[Action item]: Go through the entries below and work out how many lines include "bandGeometry"; give only that number.

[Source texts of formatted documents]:
§ §

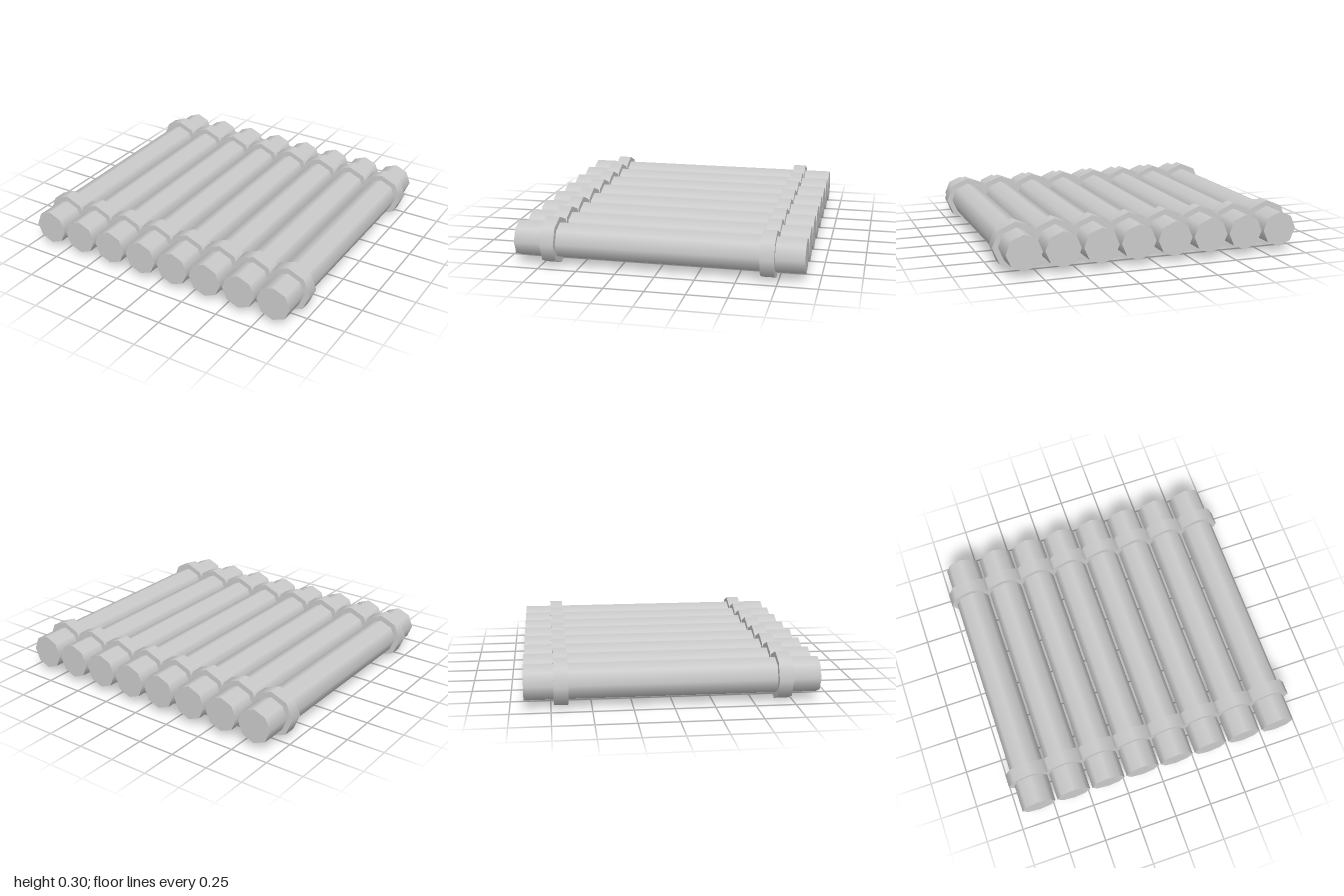
import * as THREE from 'three';

const COUNT = 8, LOG_R = 0.114, BAND_R = 0.151;
const SPACING = (2 - 2 * BAND_R) / (COUNT - 1);

export function createModel() {
  const model = new THREE.Group();
  model.name = 'logRaft';
  const material = new THREE.MeshStandardMaterial({ color: 0xcccccc });

  // Eight-sided cylinder lying along z, with a corner at the top
  const lyingCylinder = (radius, length) =>
    new THREE.CylinderGeometry(radius, radius, length, 8).rotateX(Math.PI / 2);

  const logGeometry = lyingCylinder(LOG_R, 1.828);
  const bandGeometry = lyingCylinder(BAND_R, 0.088);

  const add = (parent, geometry, name, z) => {
    const mesh = new THREE.Mesh(geometry, material);
    mesh.name = name;
    mesh.position.z = z;
    parent.add(mesh);
  };

  // A row of logs, each wrapped by a binding near either end
  for (let i = 0; i < COUNT; i++) {
    const boundLog = new THREE.Group();
    boundLog.name = `boundLog${i + 1}`;
    boundLog.position.set((i - (COUNT - 1) / 2) * SPACING, BAND_R, 0);
    add(boundLog, logGeometry, 'log', 0);
    add(boundLog, bandGeometry, 'frontBinding', 0.688);
    add(boundLog, bandGeometry, 'backBinding', -0.688);
    model.add(boundLog);
  }
  return model;
}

§ §

[Exercise solution]: 3